[Opening INFORMATION SHOWN section]
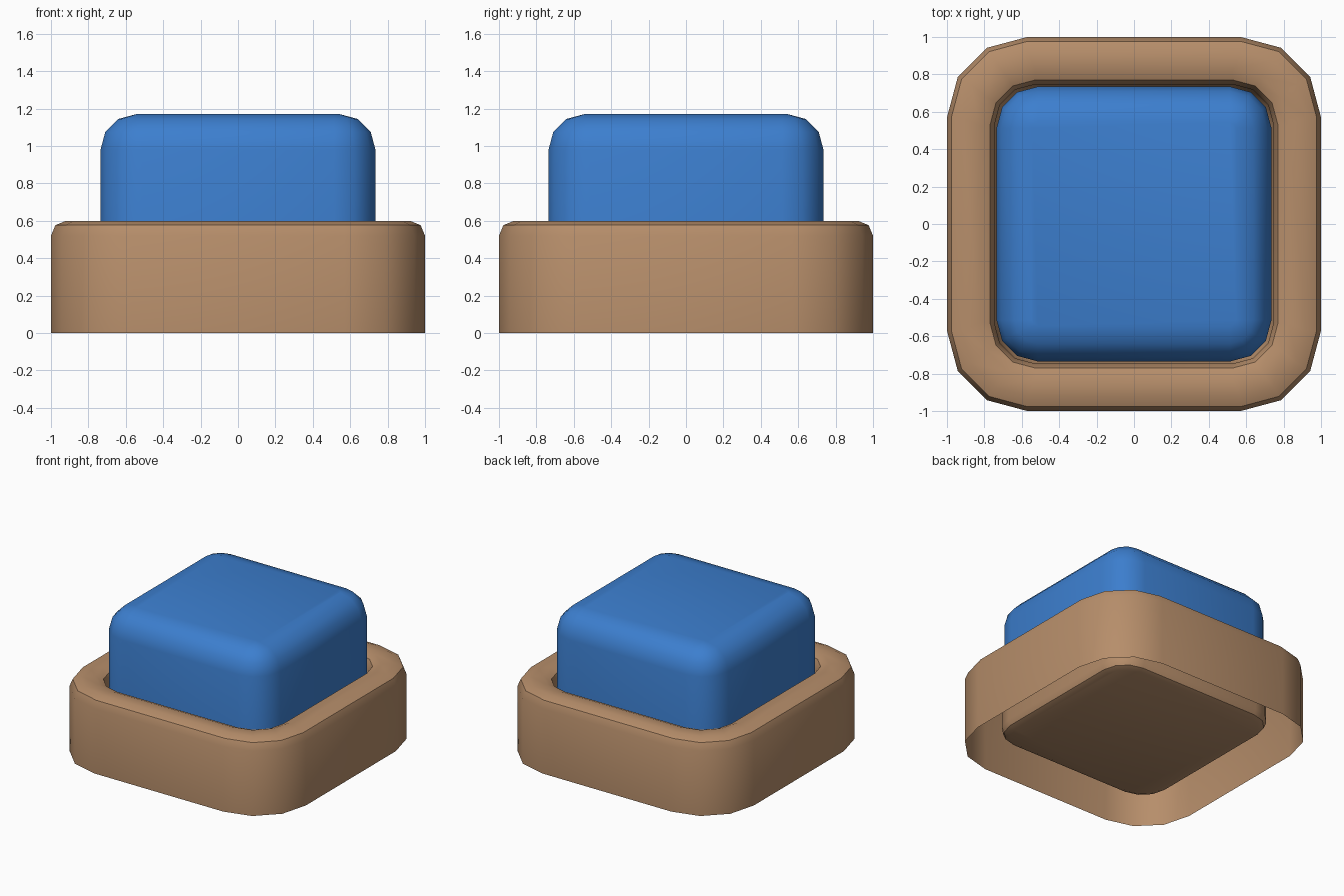
import bpy, bmesh, math

if "Cube" in bpy.data.objects:
    bpy.data.objects.remove(bpy.data.objects["Cube"])

def material(name, rgb):
    m = bpy.data.materials.new(name)
    m.diffuse_color = (*rgb, 1)
    m.use_nodes = True
    m.node_tree.nodes["Principled BSDF"].inputs["Base Color"].default_value = m.diffuse_color
    return m

def rounded_square(half, radius, z, segs=3):
    """Points of a square with rounded corners, counter-clockwise."""
    c = half - radius
    pts = []
    for k, (sx, sy) in enumerate([(1, 1), (-1, 1), (-1, -1), (1, -1)]):
        for i in range(segs + 1):
            a = math.pi / 2 * (k + i / segs)
            pts.append((sx * c + radius * math.cos(a), sy * c + radius * math.sin(a), z))
    return pts

def loft(name, rings, mat):
    """Skin (half size, corner radius, height) rings; cap the last one."""
    bm = bmesh.new()
    loops = [[bm.verts.new(p) for p in rounded_square(*r)] for r in rings]
    for a, b in zip(loops, loops[1:]):
        n = len(a)
        for i in range(n):
            j = (i + 1) % n
            bm.faces.new((a[i], a[j], b[j], b[i]))
    bm.faces.new(loops[-1])
    me = bpy.data.meshes.new(name)
    bm.to_mesh(me)
    bm.free()
    me.materials.append(mat)
    ob = bpy.data.objects.new(name, me)
    bpy.context.collection.objects.link(ob)
    bpy.ops.object.select_all(action='DESELECT')
    ob.select_set(True)
    bpy.context.view_layer.objects.active = ob
    bpy.ops.object.shade_smooth_by_angle(angle=math.radians(40))
    return ob

brown = material("tan brown", (0.47, 0.27, 0.145))
blue = material("button blue", (0.045, 0.21, 0.62))

# Housing: thin outer shell, rounded rim, then down into the well and its floor
b = 0.08
m = b * (1 - math.sqrt(0.5))
w, wr = 0.747, 0.22      # well half size and corner radius
f = 0.08                 # well floor height
loft("housing", [
    (1.0, 0.43, 0.0), (1.0, 0.43, 0.6 - b), (1.0 - m, 0.43 - m, 0.6 - m), (1.0 - b, 0.43 - b, 0.6),
    (w + b, wr + b, 0.6), (w + m, wr + m, 0.6 - m), (w, wr, 0.6 - b),
    (w, wr, f + 0.06), (w - 0.018, wr - 0.018, f + 0.018), (w - 0.06, wr - 0.06, f),
], brown)

# Push button: rounded block with a three-step rounded top edge
h, r, top, e = 0.735, 0.222, 1.17, 0.19
rings = [(h, r, 0.2)]
for i in range(4):
    a = math.pi / 2 * i / 3
    d = e * (1 - math.cos(a))
    rings.append((h - d, r - d, top - e + e * math.sin(a)))
loft("push_button", rings, blue)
[Closing INFORMATION SHOWN section]
#### [EXERCISE]
What is the number of lines in the entries above that contain the word "data"? Answer with that number only.

#### [YOUR SOLUTION]
5